Close, it’s France.
The country has no MLS and a cultural lack of cooperation when it comes to real estate. The Service Inter Agence, run by the Federation nationale d’immobilier (the NAR of France), has tried to rally the troops but has fallen short. It’s not required for real estate agents to participate in the SIA (although agents do have to be licensed), therefore the information is spotty. Bernard Grech, former president of ORPI, and even the illustrious Alain Pinel claim to have working French MLSs, but in truth, their systems pale in comparison to what we have in America.
Net result of this abstention: bad news for both French real estate agents and buyers and sellers of real estate in France.
For French real estate agents, it causes them to spend much more time searching and researching homes for sale for their buyers. In France a seller can list their home with multiple agencies (talk about a split listing). An exclusive agreement exists, but many owners choose to list their property with more than one neighborhood agency so they can get greater exposure. The good news is floor time looks good with a constant stream of walk-ins, albeit with stiff necks from looking up so much. Listing agents fight to get exclusives and buyer’s agents practically don’t exist.
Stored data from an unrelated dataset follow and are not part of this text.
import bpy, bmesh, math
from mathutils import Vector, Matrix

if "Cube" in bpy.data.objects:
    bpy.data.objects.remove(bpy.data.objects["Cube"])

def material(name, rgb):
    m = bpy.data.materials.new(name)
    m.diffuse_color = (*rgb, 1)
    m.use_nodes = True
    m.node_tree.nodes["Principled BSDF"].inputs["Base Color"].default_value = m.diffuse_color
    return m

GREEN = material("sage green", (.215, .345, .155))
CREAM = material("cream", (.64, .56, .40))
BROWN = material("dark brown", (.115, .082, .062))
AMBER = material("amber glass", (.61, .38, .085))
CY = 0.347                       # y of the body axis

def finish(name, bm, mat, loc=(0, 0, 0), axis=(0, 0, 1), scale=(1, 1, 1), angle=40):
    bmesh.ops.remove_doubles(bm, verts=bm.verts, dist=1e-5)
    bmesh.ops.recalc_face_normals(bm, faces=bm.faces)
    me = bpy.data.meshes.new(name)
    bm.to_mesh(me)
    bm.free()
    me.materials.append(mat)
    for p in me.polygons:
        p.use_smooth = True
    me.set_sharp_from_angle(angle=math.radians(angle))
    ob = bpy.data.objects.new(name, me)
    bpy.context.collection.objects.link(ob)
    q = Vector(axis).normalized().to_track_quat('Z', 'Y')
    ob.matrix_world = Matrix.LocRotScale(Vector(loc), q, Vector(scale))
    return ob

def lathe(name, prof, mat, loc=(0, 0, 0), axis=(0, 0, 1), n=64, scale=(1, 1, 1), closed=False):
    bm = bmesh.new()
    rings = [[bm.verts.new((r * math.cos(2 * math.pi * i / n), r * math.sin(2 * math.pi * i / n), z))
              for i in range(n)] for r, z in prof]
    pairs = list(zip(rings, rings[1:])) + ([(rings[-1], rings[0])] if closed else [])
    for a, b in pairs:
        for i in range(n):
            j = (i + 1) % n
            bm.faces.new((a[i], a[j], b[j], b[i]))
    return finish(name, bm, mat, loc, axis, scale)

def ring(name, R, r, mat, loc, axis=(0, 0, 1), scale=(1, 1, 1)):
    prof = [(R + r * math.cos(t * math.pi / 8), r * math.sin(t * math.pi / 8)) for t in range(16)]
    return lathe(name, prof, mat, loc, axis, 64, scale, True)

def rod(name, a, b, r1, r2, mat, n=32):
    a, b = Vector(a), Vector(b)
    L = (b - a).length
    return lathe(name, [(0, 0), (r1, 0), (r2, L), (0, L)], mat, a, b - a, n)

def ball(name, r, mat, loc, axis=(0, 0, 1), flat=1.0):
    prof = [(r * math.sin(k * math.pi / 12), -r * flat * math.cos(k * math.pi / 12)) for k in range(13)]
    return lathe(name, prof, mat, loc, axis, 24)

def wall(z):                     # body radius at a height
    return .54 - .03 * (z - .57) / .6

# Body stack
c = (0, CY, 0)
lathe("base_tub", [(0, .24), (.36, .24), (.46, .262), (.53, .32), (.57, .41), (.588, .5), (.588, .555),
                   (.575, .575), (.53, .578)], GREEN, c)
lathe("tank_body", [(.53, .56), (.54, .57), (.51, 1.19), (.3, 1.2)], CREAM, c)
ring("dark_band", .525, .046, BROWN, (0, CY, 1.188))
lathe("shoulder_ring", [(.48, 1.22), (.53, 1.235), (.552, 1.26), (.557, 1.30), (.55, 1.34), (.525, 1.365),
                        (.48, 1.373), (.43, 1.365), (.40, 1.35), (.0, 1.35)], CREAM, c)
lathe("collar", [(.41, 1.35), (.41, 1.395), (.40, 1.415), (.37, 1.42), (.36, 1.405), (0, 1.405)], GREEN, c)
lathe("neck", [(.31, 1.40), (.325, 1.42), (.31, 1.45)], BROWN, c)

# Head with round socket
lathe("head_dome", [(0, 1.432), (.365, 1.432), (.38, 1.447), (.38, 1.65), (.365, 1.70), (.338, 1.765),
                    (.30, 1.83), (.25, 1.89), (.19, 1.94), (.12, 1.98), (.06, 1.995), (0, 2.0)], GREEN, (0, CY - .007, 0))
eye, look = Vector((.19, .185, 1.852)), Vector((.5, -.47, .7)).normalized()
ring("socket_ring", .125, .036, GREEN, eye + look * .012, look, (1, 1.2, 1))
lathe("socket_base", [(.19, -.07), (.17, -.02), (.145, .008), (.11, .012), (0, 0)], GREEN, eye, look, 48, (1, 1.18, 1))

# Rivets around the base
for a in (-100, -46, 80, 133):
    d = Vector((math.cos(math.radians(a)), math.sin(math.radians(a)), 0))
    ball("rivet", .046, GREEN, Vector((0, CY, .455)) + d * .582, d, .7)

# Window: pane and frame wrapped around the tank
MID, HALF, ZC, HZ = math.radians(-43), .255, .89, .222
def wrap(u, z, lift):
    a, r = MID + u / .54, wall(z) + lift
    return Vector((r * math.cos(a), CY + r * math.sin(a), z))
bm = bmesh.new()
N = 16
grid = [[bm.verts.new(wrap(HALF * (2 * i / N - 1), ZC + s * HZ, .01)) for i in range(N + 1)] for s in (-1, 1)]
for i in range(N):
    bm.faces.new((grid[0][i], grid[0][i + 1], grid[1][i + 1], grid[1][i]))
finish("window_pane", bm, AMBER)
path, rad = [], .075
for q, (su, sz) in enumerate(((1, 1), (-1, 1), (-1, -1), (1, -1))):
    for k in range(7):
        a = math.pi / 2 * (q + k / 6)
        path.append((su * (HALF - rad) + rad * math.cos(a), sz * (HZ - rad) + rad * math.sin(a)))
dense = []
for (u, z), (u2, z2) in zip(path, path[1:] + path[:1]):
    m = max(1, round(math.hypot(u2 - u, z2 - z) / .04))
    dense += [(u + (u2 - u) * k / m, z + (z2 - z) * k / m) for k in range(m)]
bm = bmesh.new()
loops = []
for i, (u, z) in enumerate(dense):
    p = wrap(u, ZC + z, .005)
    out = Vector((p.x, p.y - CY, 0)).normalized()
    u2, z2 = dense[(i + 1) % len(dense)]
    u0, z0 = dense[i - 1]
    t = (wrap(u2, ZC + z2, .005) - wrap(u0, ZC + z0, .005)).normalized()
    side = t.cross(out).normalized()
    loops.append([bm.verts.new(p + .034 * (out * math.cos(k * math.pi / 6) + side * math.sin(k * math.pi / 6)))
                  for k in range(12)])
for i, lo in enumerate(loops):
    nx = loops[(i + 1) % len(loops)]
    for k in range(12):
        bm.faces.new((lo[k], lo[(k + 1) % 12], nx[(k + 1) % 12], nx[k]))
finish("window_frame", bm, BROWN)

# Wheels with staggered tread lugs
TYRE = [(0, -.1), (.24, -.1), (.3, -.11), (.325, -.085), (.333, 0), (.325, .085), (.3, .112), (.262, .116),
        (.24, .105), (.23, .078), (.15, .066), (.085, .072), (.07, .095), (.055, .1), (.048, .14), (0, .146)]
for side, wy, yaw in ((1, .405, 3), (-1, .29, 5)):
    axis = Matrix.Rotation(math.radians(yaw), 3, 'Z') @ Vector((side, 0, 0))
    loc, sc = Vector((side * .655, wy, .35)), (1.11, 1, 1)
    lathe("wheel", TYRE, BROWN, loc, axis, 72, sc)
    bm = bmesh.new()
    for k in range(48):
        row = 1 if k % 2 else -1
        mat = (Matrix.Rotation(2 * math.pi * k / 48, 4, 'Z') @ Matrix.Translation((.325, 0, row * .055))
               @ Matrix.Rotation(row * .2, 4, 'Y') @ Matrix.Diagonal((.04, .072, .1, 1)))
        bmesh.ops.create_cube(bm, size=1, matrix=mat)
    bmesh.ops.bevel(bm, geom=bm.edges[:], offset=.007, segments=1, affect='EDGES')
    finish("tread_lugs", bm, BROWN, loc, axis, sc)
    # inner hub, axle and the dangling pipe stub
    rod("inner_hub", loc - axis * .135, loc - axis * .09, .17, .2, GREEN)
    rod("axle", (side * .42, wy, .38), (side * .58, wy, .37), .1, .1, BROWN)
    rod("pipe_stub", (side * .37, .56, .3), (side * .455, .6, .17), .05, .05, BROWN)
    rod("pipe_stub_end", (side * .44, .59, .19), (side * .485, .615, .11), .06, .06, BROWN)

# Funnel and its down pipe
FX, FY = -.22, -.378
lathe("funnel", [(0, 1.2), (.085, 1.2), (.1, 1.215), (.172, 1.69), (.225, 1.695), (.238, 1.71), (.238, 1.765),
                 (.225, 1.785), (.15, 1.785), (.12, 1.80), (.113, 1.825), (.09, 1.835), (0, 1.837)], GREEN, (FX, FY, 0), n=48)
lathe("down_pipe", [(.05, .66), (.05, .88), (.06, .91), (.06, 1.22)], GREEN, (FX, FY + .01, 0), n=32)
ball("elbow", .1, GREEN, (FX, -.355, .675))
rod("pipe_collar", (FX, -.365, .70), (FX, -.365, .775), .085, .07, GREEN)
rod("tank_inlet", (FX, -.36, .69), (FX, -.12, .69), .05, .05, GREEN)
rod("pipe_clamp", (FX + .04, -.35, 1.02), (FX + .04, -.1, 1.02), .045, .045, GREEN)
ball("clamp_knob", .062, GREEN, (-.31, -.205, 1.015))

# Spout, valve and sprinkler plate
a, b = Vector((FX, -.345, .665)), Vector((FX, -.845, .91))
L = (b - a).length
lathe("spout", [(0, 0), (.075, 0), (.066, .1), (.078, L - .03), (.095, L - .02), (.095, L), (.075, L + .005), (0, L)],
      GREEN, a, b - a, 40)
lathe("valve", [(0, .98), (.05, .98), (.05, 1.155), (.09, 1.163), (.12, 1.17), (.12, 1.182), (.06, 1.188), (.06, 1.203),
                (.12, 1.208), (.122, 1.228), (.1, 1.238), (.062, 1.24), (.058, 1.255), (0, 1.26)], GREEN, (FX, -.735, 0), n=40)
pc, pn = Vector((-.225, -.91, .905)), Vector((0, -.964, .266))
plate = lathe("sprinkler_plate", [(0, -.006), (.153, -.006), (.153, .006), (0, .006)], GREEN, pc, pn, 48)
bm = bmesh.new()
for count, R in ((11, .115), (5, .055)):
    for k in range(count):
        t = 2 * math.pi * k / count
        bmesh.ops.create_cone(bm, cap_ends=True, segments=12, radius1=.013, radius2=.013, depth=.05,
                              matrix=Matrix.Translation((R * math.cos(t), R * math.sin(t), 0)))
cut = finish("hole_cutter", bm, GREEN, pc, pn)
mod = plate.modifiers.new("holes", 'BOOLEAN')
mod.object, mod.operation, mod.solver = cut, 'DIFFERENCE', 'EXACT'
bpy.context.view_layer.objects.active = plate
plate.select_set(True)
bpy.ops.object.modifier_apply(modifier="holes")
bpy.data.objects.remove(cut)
Buyers face a daunting endeavor. If you don’t have a buyer’s agent, you simply walk neighborhoods and find listed property for sale or you visit brokerages in the neighborhood in which you want to live (and there are multiple per neighborhood).
Most sellers use one of the corner agencies, which by the way don’t have a whiz bang web site with multiple photos and virtual tours. As the French say, pas du tout (not at all). It’s back to the 70s with pictures of for sale homes in the window and maybe a printed home buyers guide in front or just inside the store.
Imagine being a buyer and doing all your own research without the assistance of an IDX web site. Forget finding comparables. And then once you find a home you want to purchase, after making numerous phone calls and scheduling appointments yourself, you have to deal with the listing agent without representation. Eeek.
I might be going out on a limb here, but I think France could take a big old lesson from the real red, white and blue country on this subject.